(Saved entries)
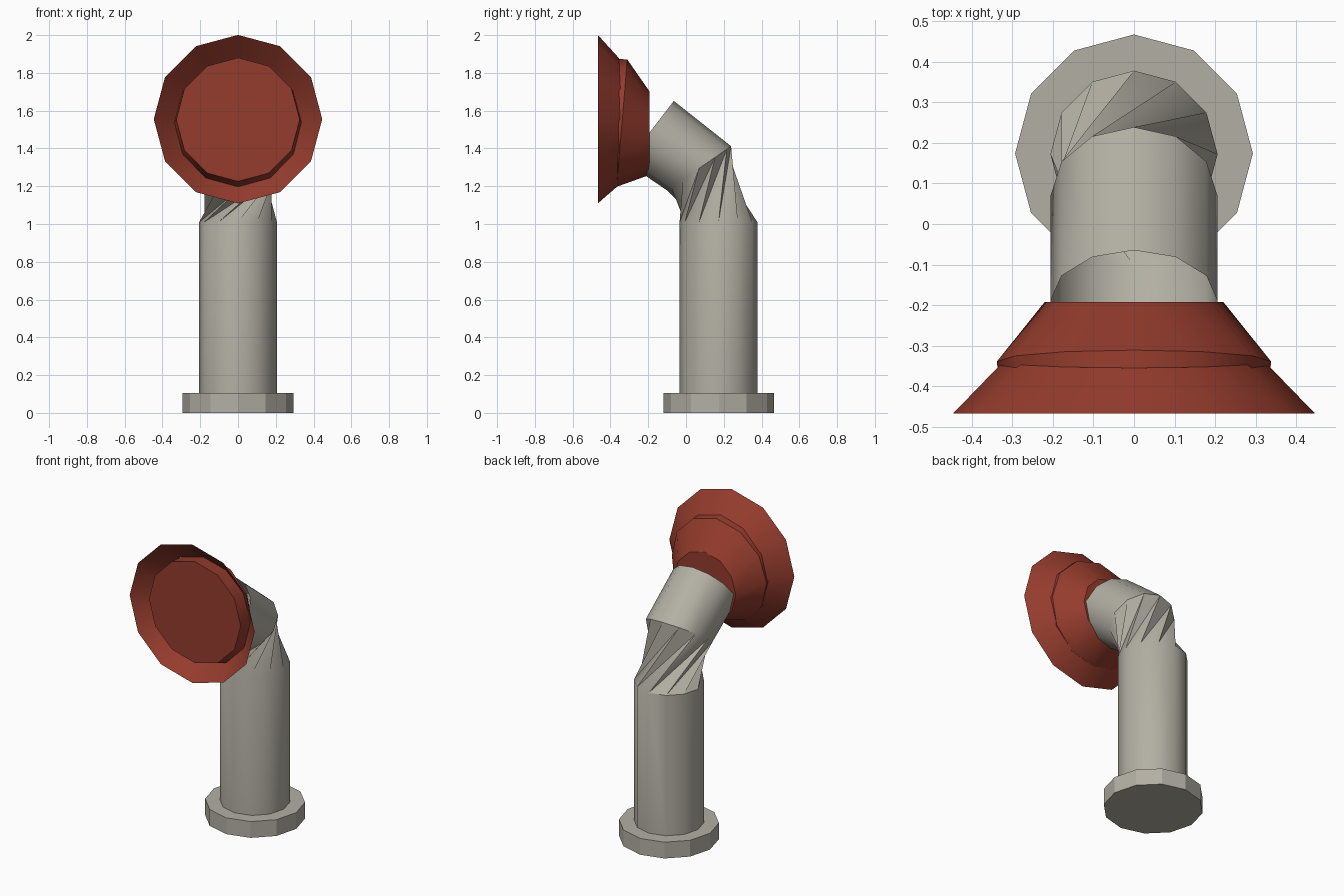
import bpy, bmesh
from math import sin, cos, pi, radians

SIDES = 12

if "Cube" in bpy.data.objects:
    bpy.data.objects.remove(bpy.data.objects["Cube"])


def make_material(name, rgb):
    mat = bpy.data.materials.new(name)
    mat.use_nodes = True
    mat.diffuse_color = (*rgb, 1)
    bsdf = mat.node_tree.nodes["Principled BSDF"]
    bsdf.inputs["Base Color"].default_value = (*rgb, 1)
    bsdf.inputs["Roughness"].default_value = 0.8
    return mat


def add_ring(bm, y, z, radius, tilt):
    """Twelve-sided ring centred on x = 0, tilted about the x axis."""
    t = radians(tilt)
    ring = []
    for k in range(SIDES):
        a = 2 * pi * k / SIDES
        u = radius * cos(a)
        ring.append(bm.verts.new((radius * sin(a), y + u * cos(t), z + u * sin(t))))
    return ring


def loft(name, rings, mat, caps=(), twists=None, smooth_angle=None):
    """Join a row of rings; a twist joins each vertex to one further round the ring below."""
    twists = twists or {}
    bm = bmesh.new()
    loops = [add_ring(bm, *r) for r in rings]
    for i, (low, up) in enumerate(zip(loops, loops[1:])):
        s = twists.get(i, 0)
        for k in range(SIDES):
            c, d = up[k], up[(k + 1) % SIDES]
            a, b = low[(k + s) % SIDES], low[(k + s + 1) % SIDES]
            if s:
                bm.faces.new((a, b, c))
                bm.faces.new((c, b, d))
            else:
                bm.faces.new((a, b, d, c))
    for c in caps:
        bm.faces.new(loops[c])
    bmesh.ops.recalc_face_normals(bm, faces=bm.faces)
    mesh = bpy.data.meshes.new(name)
    bm.to_mesh(mesh)
    bm.free()
    mesh.materials.append(mat)
    obj = bpy.data.objects.new(name, mesh)
    bpy.context.collection.objects.link(obj)
    if smooth_angle:
        bpy.ops.object.select_all(action="DESELECT")
        obj.select_set(True)
        bpy.context.view_layer.objects.active = obj
        bpy.ops.object.shade_smooth_by_angle(angle=radians(smooth_angle))


grey = make_material("warm_grey", (0.45, 0.43, 0.37))
red = make_material("rust_red", (0.30, 0.045, 0.026))

# Faceted mounting flange
loft("base_flange", [(0.174, 0, 0.293, 0), (0.174, 0.105, 0.293, 0)],
     grey, caps=(0, 1))

# Upright pipe with a twisted, pinched elbow and an open, forward-leaning end
loft("bent_pipe",
     [(0.172, 0.1, 0.206, 0), (0.172, 1.01, 0.206, 0),
      (0.069, 1.295, 0.206, 34.5), (-0.19, 1.488, 0.206, 52.5)],
     grey, twists={1: 2}, smooth_angle=38)

# Tapered horn body ending in a plug whose flat face sits just inside the mouth
loft("horn_body",
     [(-0.192, 1.48, 0.22, 90), (-0.339, 1.534, 0.338, 85.2),
      (-0.44, 1.553, 0.327, 90)],
     red, caps=(0, 2), smooth_angle=35)

# Flared rim around the plug
loft("horn_rim",
     [(-0.34, 1.555, 0.323, 92.6), (-0.467, 1.555, 0.446, 90)],
     red, smooth_angle=35)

### WHAT YOU NEED TO DO:
Where in the entries above does the word "name" appear? Copy each line that has it.

### WORKED SOLUTION:
def make_material(name, rgb):
    mat = bpy.data.materials.new(name)
def loft(name, rings, mat, caps=(), twists=None, smooth_angle=None):
    mesh = bpy.data.meshes.new(name)
    obj = bpy.data.objects.new(name, mesh)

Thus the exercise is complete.